Facebook
MusicMusic Features

Looking Back: Two Decades of Memories at The Evening Muse

Evening muse, avett brothers
Seth and Scott Avett join their father, Jim, during one of his performances at The Evening Muse in 2012. (Photo by Jeff Hahne)

In our latest print issue, Pat Moran wrote about the history of The Evening Muse, which celebrates its 20th anniversary with a livestreamed event on Saturday, April 10. While some of the co-owners shared their favorite memories of The Muse in that story, we reached out to some other folks with close ties to the venue to ask what comes to mind when they think of working, performing or just being there to see the magic happen. 

Jeff Hahne – Journalist, Photographer
I loved watching Natalie Royal grow from a teenager trying to find her voice into an outstanding songwriter. It was fun seeing Seth and Scott Avett show up to one of their father’s gigs to sing a few songs with him. They had to sneak in and sneak out, which isn’t easy at a club that small. 

Natalie Royal – Singer, Songwriter
I can wholeheartedly say that The Evening Muse shaped me into not only the musician I am, but the person I am today. I grew up singing in school talent shows and church choirs, but when my family moved from our small town in South Carolina to Charlotte when I was 11, an entire world opened up before my eyes. 

I picked up my mom’s Guild, taught myself a few basic chords, and one of the first — if not the first — spot I hit up with this newfound musical venture was The Muse. That stage is where I truly realized, for the first time, that this is what I wanted to do with my life. It’s where I met Joe [Kuhlmann], who continuously encouraged me to keep writing, to keep learning and growing, and to lean into confidence — but to always remain humble. He still does all of these things, whether he realizes it or not. 

Evening Muse
Rachel Platten performed at the Evening Muse shortly before hitting No. 1 on the charts with ‘Fight Song.’ (Photo by Jeff Hahne)

Jonathan Spottiswoode – Singer, Songwriter (Spottiswoode and His Enemies)
It’s a long, long drive to Charlotte from New York or D.C. or pretty much anywhere and we’d arrive already pretty shattered and with the prospect of three sets! But the welcome we received as we walked through the door was second to none. It would revive us.

Joe, Don and Laurie [Koster] and their crew made us feel thoroughly appreciated, like it was going to be a special night. Nothing beats getting heckled by Don Koster in a homemade Enemies T-shirt out on the sidewalk as you’re carrying in your gear. The sound and the vibe was always great of course, but the show had already somehow begun before we’d even gotten out of the van.
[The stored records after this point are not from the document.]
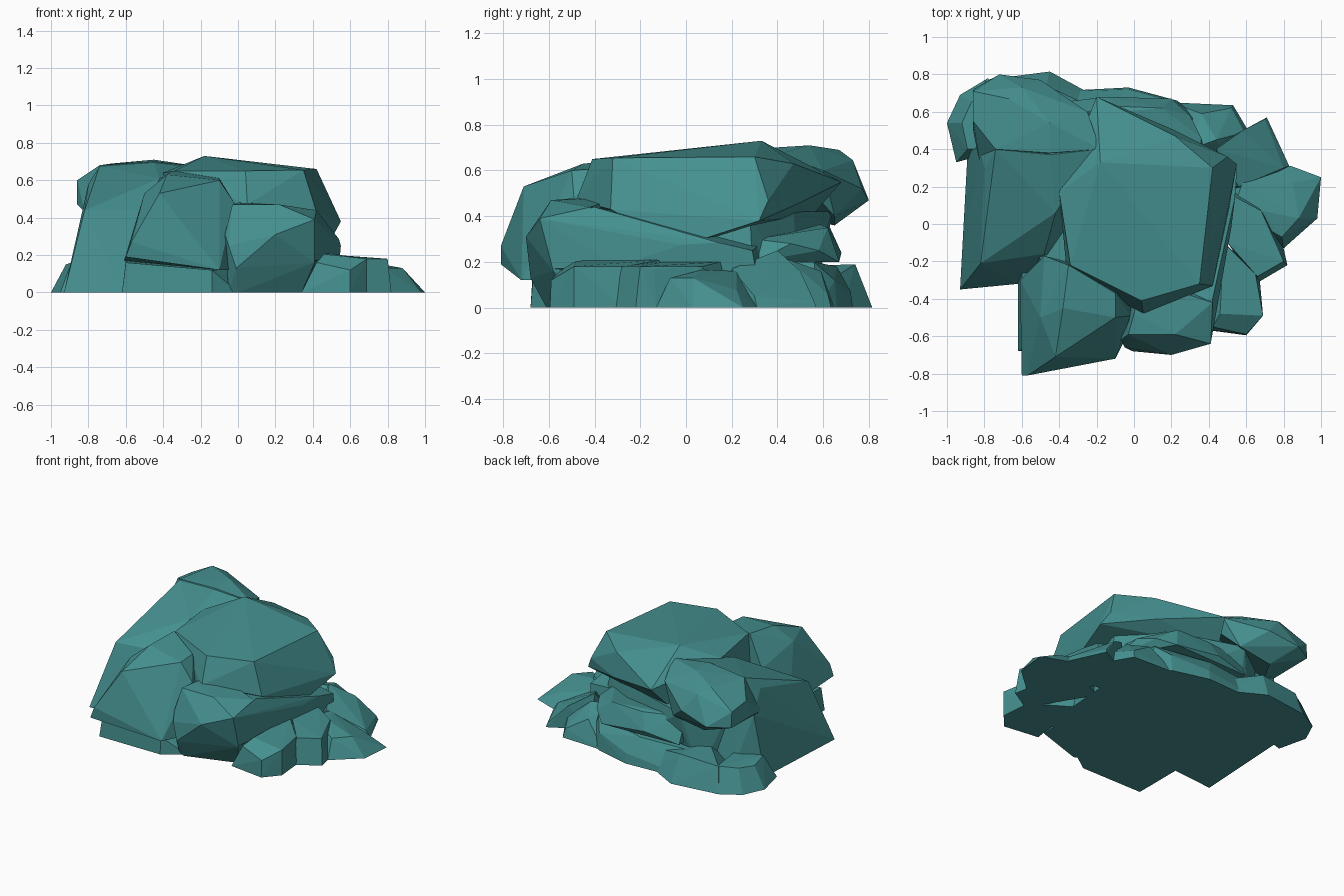
import bpy, bmesh

mat = bpy.data.materials.new("teal_stone")
mat.diffuse_color = (0.06, 0.28, 0.28, 1)


def rock(name, pts):
    """Faceted boulder: the convex hull of a few corner points."""
    bm = bmesh.new()
    for p in pts:
        bm.verts.new(p)
    bmesh.ops.convex_hull(bm, input=bm.verts[:])
    loose = [v for v in bm.verts if not v.link_faces]
    bmesh.ops.delete(bm, geom=loose, context='VERTS')
    bmesh.ops.dissolve_limit(bm, angle_limit=0.03, verts=bm.verts[:], edges=bm.edges[:])
    bmesh.ops.recalc_face_normals(bm, faces=bm.faces[:])
    me = bpy.data.meshes.new(name)
    bm.to_mesh(me)
    bm.free()
    me.materials.append(mat)
    bpy.context.collection.objects.link(bpy.data.objects.new(name, me))


def slab(name, base, top):
    """Ground stone: footprint at z = 0 plus upper corners."""
    rock(name, [(x, y, 0) for x, y in base] + top)


# large cap boulder
rock("cap_boulder", [
    (-.18, .33, .73), (.42, .30, .66), (.35, -.32, .655), (.04, -.41, .65),
    (-.34, -.22, .65), (-.40, .17, .64), (-.20, .68, .55), (.22, .47, .63),
    (.50, .36, .47), (.55, .32, .38), (.42, -.33, .43), (.05, -.48, .47),
    (-.36, -.25, .40), (.22, .50, .46), (-.25, .55, .40), (.49, -.02, .27)])

# upper left boulder with overhang at the back
rock("upper_left_boulder", [
    (-.67, .67, .69), (-.45, .54, .71), (-.45, .38, .70), (-.74, .40, .68),
    (-.25, .60, .60), (-.18, .40, .67), (-.86, .55, .60), (-.86, .71, .58),
    (-.86, .72, .47), (-.72, .80, .47), (-.60, .73, .645), (-.50, .77, .52),
    (-.86, .50, .47), (-.82, .30, .43), (-.35, .65, .40), (-.60, .65, .36)])

# sloping left wall
slab("left_wall", [(-.93, -.35), (-.62, -.32), (-.89, .38), (-.3, .4), (-.3, -.2), (-.7, .5)],
     [(-.82, -.21, .44), (-.48, -.16, .44), (-.74, .40, .675), (-.80, .30, .58),
      (-.42, .06, .61), (-.19, .40, .665), (-.45, .37, .695), (-.83, .42, .44)])

# front left boulder
rock("front_left_boulder", [
    (-.60, -.81, .19), (-.57, -.81, .27), (-.42, -.71, .53), (-.50, -.50, .53),
    (-.38, -.45, .63), (-.35, -.22, .65), (-.10, -.37, .61), (-.10, -.50, .60),
    (-.02, -.49, .48), (-.10, -.72, .12), (-.05, -.62, .12), (-.61, -.30, .17),
    (-.48, -.17, .45), (0, -.3, .15)])
slab("front_left_base", [(-.62, -.68), (-.14, -.68), (.0, -.58), (.0, -.1), (-.62, -.2)],
     [(-.60, -.67, .16), (-.14, -.67, .12), (-.05, -.5, .12), (-.14, -.2, .14), (-.6, -.2, .17)])

# front middle boulder
slab("front_middle_boulder", [(-.05, -.59), (.0, -.61), (.34, -.50), (.36, -.2), (-.05, -.2)],
     [(-.03, -.59, .47), (-.07, -.62, .31), (-.01, -.68, .13), (-.05, -.66, .25),
      (.20, -.70, .31), (.22, -.59, .47), (.41, -.64, .39), (.41, -.58, .16),
      (.42, -.42, .44), (.0, -.48, .48), (.05, -.3, .48)])

# long ledge under the cap on the right
rock("right_ledge", [
    (.41, -.64, .39), (.41, -.58, .17), (.42, -.40, .44), (.46, -.12, .36),
    (.52, -.02, .275), (.54, .14, .285), (.55, .29, .25), (.54, .31, .14),
    (.47, -.3, .18), (.1, .35, .30), (.1, .35, .1), (.1, -.5, .40), (.1, -.5, .1)])

# inner core that fills the middle
slab("core", [(-.55, -.3), (.4, -.4), (.45, .3), (.2, .5), (-.5, .55), (-.7, .3)],
     [(-.5, -.2, .4), (.35, -.3, .4), (.40, .28, .4), (.12, .47, .42),
      (-.4, .64, .42), (-.65, .45, .42), (-.4, .62, .3)])

# ledges beneath the overhang at the back
rock("back_upper_ledge", [
    (.36, .46, .28), (.30, .58, .25), (.15, .62, .35), (-.1, .63, .35),
    (.2, .67, .20), (-.15, .68, .24), (-.4, .65, .2), (-.4, .57, .37),
    (.4, .3, .2), (.35, .3, .30), (-.4, .3, .2)])
slab("back_base", [(-.03, .73), (.23, .66), (.34, .58), (.3, .2), (-.5, .3), (-.6, .7), (-.3, .68)],
     [(-.03, .72, .07), (.23, .65, .12), (.3, .56, .2), (-.1, .66, .18),
      (-.5, .62, .17), (-.5, .3, .17), (.3, .3, .2)])

# low stones around the back left corner
slab("back_left_stone", [(-1, .54), (-.93, .69), (-.78, .78), (-.7, .4), (-.95, .33)],
     [(-.92, .54, .15), (-.87, .65, .16), (-.75, .72, .17), (-.89, .40, .16), (-.7, .4, .16)])
slab("back_corner_stone", [(-.80, .77), (-.62, .77), (-.45, .815), (-.22, .69), (-.4, .4), (-.75, .45)],
     [(-.76, .72, .17), (-.60, .72, .16), (-.47, .74, .19), (-.3, .66, .14), (-.5, .45, .18)])

# low stones along the right side
slab("right_front_stone", [(.34, -.56), (.42, -.57), (.60, -.595), (.69, -.49), (.67, -.27), (.4, -.1)],
     [(.42, -.55, .16), (.46, -.48, .205), (.60, -.59, .12), (.69, -.49, .18),
      (.65, -.27, .18), (.48, -.1, .21)])
slab("right_wedge_stone", [(.65, -.32), (.82, -.22), (.80, -.13), (.6, .2), (.4, .1)],
     [(.66, -.28, .18), (.80, -.20, .18), (.78, -.14, .17), (.68, .07, .18),
      (.53, .15, .20), (.5, -.1, .20)])
slab("right_middle_stone", [(.80, -.13), (.98, .03), (1, .25), (.84, .31), (.5, .3), (.5, .0)],
     [(.79, -.07, .13), (.88, .03, .13), (.85, .22, .08), (.69, .07, .165),
      (.58, .22, .16), (.53, .08, .17)])
slab("right_rear_stone", [(.83, .31), (.71, .57), (.45, .43), (.4, .2), (.6, .15)],
     [(.80, .30, .05), (.70, .56, .03), (.58, .50, .16), (.44, .40, .25),
      (.54, .33, .19), (.56, .2, .17)])
slab("rear_right_stone", [(.61, .50), (.53, .635), (.34, .60), (.2, .65), (.2, .3), (.5, .3)],
     [(.59, .49, .08), (.52, .62, .06), (.36, .59, .16), (.44, .45, .21), (.3, .4, .22)])
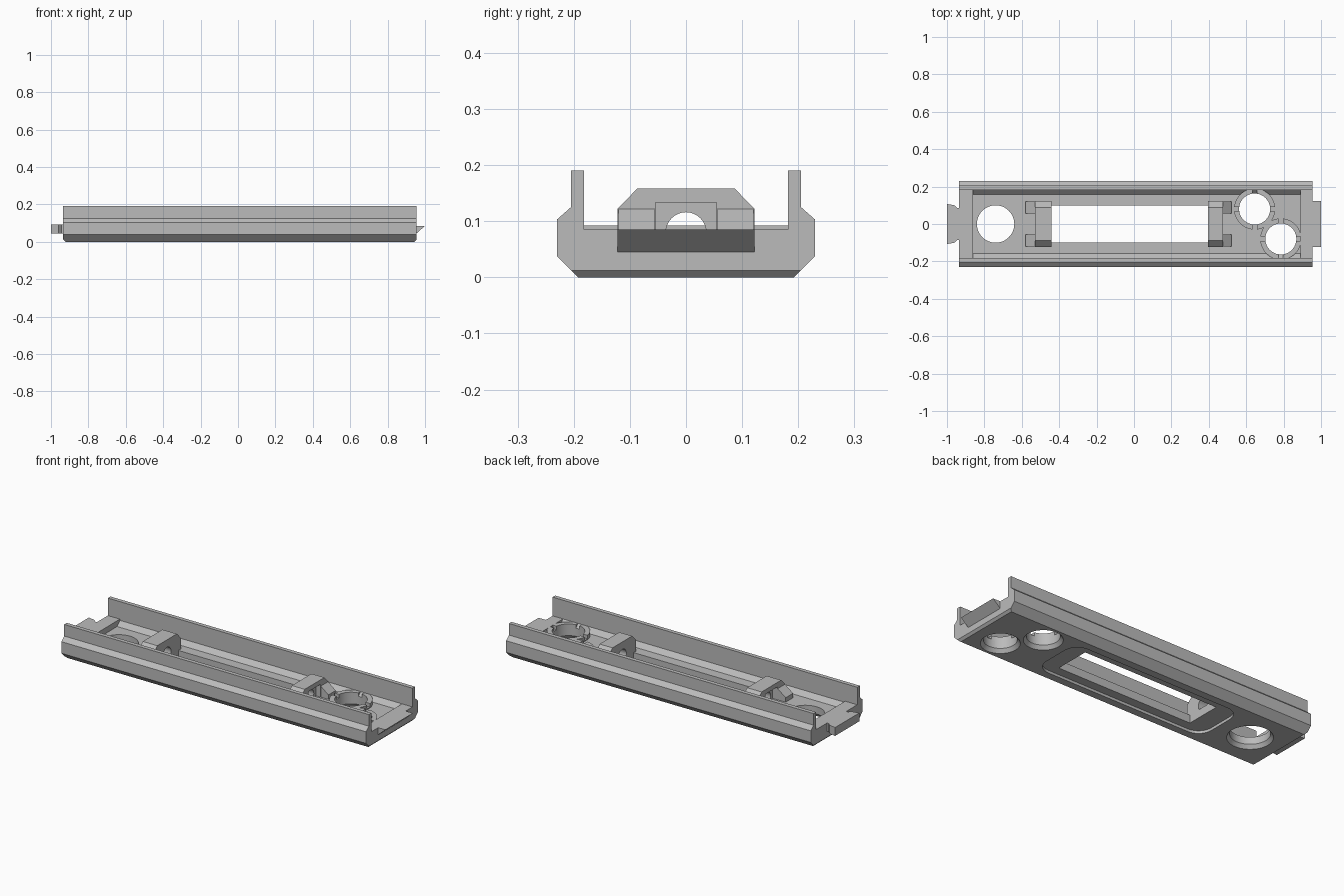
import bpy, bmesh, math
from mathutils import Matrix, Vector

cube = bpy.data.objects.get("Cube")
if cube:
    bpy.data.objects.remove(cube, do_unlink=True)

grey = bpy.data.materials.new("light_grey")
grey.use_nodes = True
grey.diffuse_color = (0.5, 0.5, 0.5, 1)
grey.node_tree.nodes["Principled BSDF"].inputs["Base Color"].default_value = (0.5, 0.5, 0.5, 1)

X0, X1 = -0.935, 0.955      # body ends
FLOOR = 0.06


def finish(name, bm):
    bmesh.ops.recalc_face_normals(bm, faces=bm.faces)
    mesh = bpy.data.meshes.new(name)
    bm.to_mesh(mesh)
    bm.free()
    mesh.materials.append(grey)
    obj = bpy.data.objects.new(name, mesh)
    bpy.context.collection.objects.link(obj)
    return obj


def prism(name, points, axis, a, b):
    """Extrude a 2D outline along an axis: x takes (y, z), y takes (x, z), z takes (x, y)."""
    place = {"x": lambda p: (a, p[0], p[1]),
             "y": lambda p: (p[0], a, p[1]),
             "z": lambda p: (p[0], p[1], a)}[axis]
    step = Vector([b - a if axis == c else 0 for c in "xyz"])
    bm = bmesh.new()
    face = bm.faces.new([bm.verts.new(place(p)) for p in points])
    ext = bmesh.ops.extrude_face_region(bm, geom=[face])
    verts = [v for v in ext["geom"] if isinstance(v, bmesh.types.BMVert)]
    bmesh.ops.translate(bm, verts=verts, vec=step)
    return finish(name, bm)


def box(name, x0, x1, y0, y1, z0, z1):
    return prism(name, [(x0, y0), (x1, y0), (x1, y1), (x0, y1)], "z", z0, z1)


def cylinder(name, x, y, z0, z1, r0, r1=None):
    bm = bmesh.new()
    bmesh.ops.create_cone(bm, cap_ends=True, segments=48, radius1=r0, radius2=r1 or r0,
                          depth=z1 - z0, matrix=Matrix.Translation((x, y, (z0 + z1) / 2)))
    return finish(name, bm)


def cut(obj, cutter):
    mod = obj.modifiers.new("cut", "BOOLEAN")
    mod.operation = "DIFFERENCE"
    mod.solver = "EXACT"
    mod.object = cutter
    bpy.context.view_layer.update()
    with bpy.context.temp_override(object=obj, active_object=obj):
        bpy.ops.object.modifier_apply(modifier=mod.name)
    bpy.data.objects.remove(cutter, do_unlink=True)


def mirrored(half):
    return half + [(-y, z) for y, z in reversed(half)]


# Channel body with side wings and sloped inner floor edges
half = [(0.192, 0), (0.23, 0.038), (0.23, 0.103), (0.205, 0.125), (0.205, 0.19),
        (0.182, 0.19), (0.182, 0.085), (0.157, FLOOR)]
body = prism("channel_body", mirrored(half), "x", X0, X1)

# Bottom end chamfers
for end, s in ((X0, 1), (X1, -1)):
    wedge = [(end - s * 0.02, -0.02), (end + s * 0.032, -0.02), (end - s * 0.02, 0.032)]
    cut(body, prism("end_chamfer_cutter", wedge, "y", -0.3, 0.3))

# Rounded recess underneath, then the long opening
outline = []
for cx, cy, start in ((0.42, 0.07, 0), (-0.47, 0.07, 90), (-0.47, -0.07, 180), (0.42, -0.07, 270)):
    for k in range(9):
        t = math.radians(start + k * 90 / 8)
        outline.append((cx + 0.08 * math.cos(t), cy + 0.08 * math.sin(t)))
cut(body, prism("recess_cutter", outline, "z", -0.05, 0.015))
cut(body, box("opening_cutter", -0.44, 0.395, -0.1, 0.1, -0.1, 0.3))

# Round holes with countersunk undersides
RINGS = ((0.645, 0.08), (0.785, -0.08))
for x, y, r in [(-0.74, 0, 0.1)] + [(x, y, 0.083) for x, y in RINGS]:
    cut(body, cylinder("hole_cutter", x, y, -0.1, 0.15, r))
    cut(body, cylinder("countersink_cutter", x, y, -0.02, 0.02, r + 0.03, r))

# Raised end floors
left_floor = box("left_end_floor", X0, -0.86, -0.19, 0.19, 0.04, 0.092)
right_floor = box("right_end_floor", 0.89, X1, -0.19, 0.19, 0.04, 0.085)

# Dovetail tab and wedge-shaped catch
prism("dovetail_tab", [(-0.92, 0.085), (-0.945, 0.085), (-0.96, 0.1), (-1, 0.107),
                       (-1, -0.107), (-0.96, -0.1), (-0.945, -0.085), (-0.92, -0.085)],
      "z", 0.045, 0.092)
prism("wedge_catch", [(0.94, 0.045), (X1, 0.045), (1, 0.085), (0.94, 0.085)],
      "y", -0.122, 0.122)

# Slotted rings around the two right-hand holes
for i, (x, y) in enumerate(RINGS):
    ring = cylinder("slotted_ring_%d" % (i + 1), x, y, 0.045, 0.085, 0.11)
    cut(ring, cylinder("bore_cutter", x, y, 0, 0.2, 0.083))
    for dx, dy in ((0.2, 0.012), (0.012, 0.2)):
        cut(ring, box("slot_cutter", x - dx, x + dx, y - dy, y + dy, FLOOR + 0.005, 0.2))

# Arched brackets at both ends of the opening, with sloped gussets
arch = mirrored([(0.122, 0.03), (0.122, 0.122), (0.087, 0.158)])
for side, s, inner, outer, tip in (("left", -1, -0.44, -0.53, -0.58),
                                   ("right", 1, 0.395, 0.475, 0.522)):
    bracket = prism(side + "_bracket", arch, "x", inner, outer)
    a, b = sorted((outer - s * 0.03, outer + s * 0.05))
    cut(bracket, box("recess_cutter", a, b, -0.054, 0.054, FLOOR, 0.133))
    circle = [(0.036 * math.cos(k * math.pi / 16), 0.08 + 0.036 * math.sin(k * math.pi / 16))
              for k in range(32)]
    cut(bracket, prism("arch_cutter", circle, "x", inner - s * 0.1, outer + s * 0.1))
    for g in (-1, 1):
        y0, y1 = sorted((g * 0.055, g * 0.12))
        prism("%s_gusset_%s" % (side, "back" if g > 0 else "front"),
              [(outer - s * 0.01, 0.05), (tip, 0.05), (tip, 0.085),
               (outer, 0.122), (outer - s * 0.01, 0.122)], "y", y0, y1)

# Smooth shading with sharp edges kept
bpy.ops.object.select_all(action="DESELECT")
for obj in bpy.context.collection.objects:
    if obj.type == "MESH" and grey.name in obj.data.materials:
        obj.select_set(True)
bpy.context.view_layer.objects.active = body
bpy.ops.object.shade_smooth_by_angle(angle=math.radians(25))
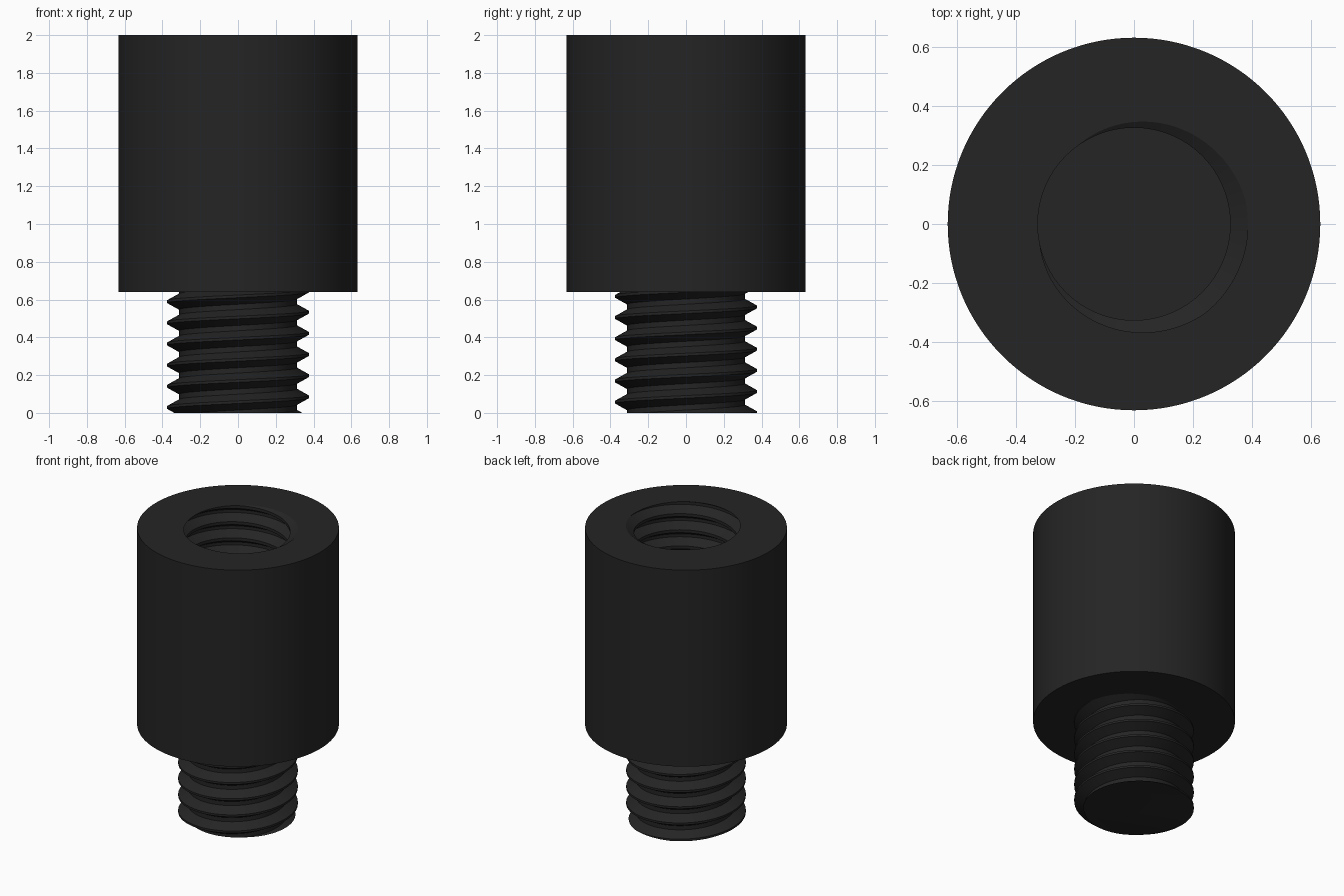
import bpy, bmesh, math
from mathutils import Vector

if "Cube" in bpy.data.objects:
    bpy.data.objects.remove(bpy.data.objects["Cube"])

N = 128          # segments around
PITCH = 0.112    # thread pitch
R_BODY, Z_BODY, Z_TOP = 0.633, 0.64, 2.0
Z_FLOOR = 1.2    # bottom of the threaded hole

black = bpy.data.materials.new("black")
black.diffuse_color = (0.018, 0.018, 0.018, 1)
black.use_nodes = True
black.node_tree.nodes["Principled BSDF"].inputs["Base Color"].default_value = black.diffuse_color


def add_thread(bm, profile, z_crest, z0, z1):
    """Right-handed helical tube, trimmed flat at z0 and z1.
    profile: (axial offset in pitches, radius) points of one turn."""
    n = len(profile)
    start = math.floor((z0 - z_crest) / PITCH) - 2
    turns = math.ceil((z1 - z0) / PITCH) + 5
    cols = []
    for j in range(N):
        a = 2 * math.pi * j / N
        cols.append([bm.verts.new((r * math.cos(a), r * math.sin(a),
                                   z_crest + PITCH * (start + t + off + j / N)))
                     for t in range(turns) for off, r in profile])
    for j in range(N):
        shift = n if j == N - 1 else 0      # the seam climbs one turn
        a, b = cols[j], cols[(j + 1) % N]
        for k in range(n * turns - 1 - shift):
            bm.faces.new((a[k], b[k + shift], b[k + shift + 1], a[k + 1]))
    for z, up in ((z0, -1), (z1, 1)):
        geom = bm.verts[:] + bm.edges[:] + bm.faces[:]
        bmesh.ops.bisect_plane(bm, geom=geom, plane_co=(0, 0, z),
                               plane_no=(0, 0, up), clear_outer=True)
    bmesh.ops.remove_doubles(bm, verts=bm.verts[:], dist=1e-5)


def add_ring(bm, r, z):
    vs = [bm.verts.new((r * math.cos(2 * math.pi * j / N),
                        r * math.sin(2 * math.pi * j / N), z)) for j in range(N)]
    for j in range(N):
        bm.edges.new((vs[j], vs[(j + 1) % N]))
    return vs


def join_rings(bm, a, b):
    for j in range(N):
        k = (j + 1) % N
        bm.faces.new((a[j], a[k], b[k], b[j]))


def fill_level(bm, z):
    """Fill the flat area between the open loops at height z."""
    edges = [e for e in bm.edges if len(e.link_faces) < 2
             and all(abs(v.co.z - z) < 1e-4 for v in e.verts)]
    bmesh.ops.triangle_fill(bm, edges=edges, use_beauty=True, normal=Vector((0, 0, 1)))


def finish(bm, name):
    bmesh.ops.recalc_face_normals(bm, faces=bm.faces[:])
    me = bpy.data.meshes.new(name)
    bm.to_mesh(me)
    bm.free()
    me.materials.append(black)
    ob = bpy.data.objects.new(name, me)
    bpy.context.collection.objects.link(ob)
    bpy.ops.object.select_all(action='DESELECT')
    ob.select_set(True)
    bpy.context.view_layer.objects.active = ob
    bpy.ops.object.shade_smooth_by_angle(angle=math.radians(30))


# Threaded stud with a flat end
bm = bmesh.new()
add_thread(bm, [(-0.375, 0.312), (-0.0625, 0.375), (0.0625, 0.375), (0.375, 0.312)],
           0.085, 0.0, Z_BODY)
fill_level(bm, 0.0)
finish(bm, "threaded_stud")

# Cylindrical body with a threaded blind hole
bm = bmesh.new()
add_thread(bm, [(-0.41, 0.327), (-0.09, 0.387), (0.09, 0.387), (0.41, 0.327)],
           Z_TOP + PITCH * 20 / 360, Z_FLOOR, Z_TOP)
fill_level(bm, Z_FLOOR)
top = add_ring(bm, R_BODY, Z_TOP)
fill_level(bm, Z_TOP)
bottom = add_ring(bm, R_BODY, Z_BODY)
join_rings(bm, bottom, top)
join_rings(bm, add_ring(bm, 0.305, Z_BODY), bottom)   # underside shoulder
finish(bm, "body")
Malcolm Holcombe – Singer, Songwriter
Sitting on the sidewalk in front of the Muse in those damn aluminum wobbly chairs, listening to Joe’s tales of  …NYC sessions and political like-minded-opinions. [It] musta slightly quelled his wanting to yell and throw me off stage for being a half-ass jokester and cussin’ a blue streak.

Peter Ciluzzi – Guitarist, Songwriter
The audience there was always very engaged, attentive and responsive. Don and Laurie were always very kind, accommodating and generous, and Joe is one of the best sound guys I have worked with in any venue. Every time I played there, he made thoughtful recommendations to improve my sound that I still use to this day.

The Civil Wars perform at The Muse in 2011. (Photo by Jeff Hahne)

Jay Garrigan – Singer, Songwriter (The Eyebrows) 
It’s a place where I was encouraged to try new musical ideas in front of a live audience, even when I had a hard time explaining them (still do!). I’ve made life-long friendships with touring acts, patrons, and staff. Also, I still get calls to fill in on sound, door, and bar, which I always enjoy. I’ve fallen in love with the Koster family, and Joe Kuhlmann is one of my best friends.

My favorite memory has to be when Rodney Lanier — R.I.P. — paid me in spare change. I’m not sure if he was trying to get rid of change, or if he was screwing with me. I prefer to remember it as both. 

Pat Maholland – Musician (The New Familiars), Staff
This was a sacred place. I had a chance to gather briefly in this library of NoDa music and art. You can feel the history of the neighborhood in this building. You can feel it as your hand traces the brick wall. You can feel it as you look at a blank stage awaiting its next performer — hang on… it is coming! You can feel it, because it is all there waiting for you.

I am excited for the future, especially the future of the little club on the corner of 36th and North Davidson. I am excited that I know this same experience is out there awaiting anyone who steps through the vestibule of this sacred room.  From the employees that work there, the acts, the friends and strangers you will meet, the Evening Muse is a memory maker.


Become part of the Nerve: Help us continue to connect community and culture and tell the overlooked stories of everyday Charlotte. Get better connected and become a monthly donor to support our mission and opt-in to our email newsletter.  And if you’re a patron of the arts in Charlotte, subscribe to the paper for the most in-depth coverage of the local scene you’ll find in town.


Related Articles

Leave a Reply

Your email address will not be published.

Back to top button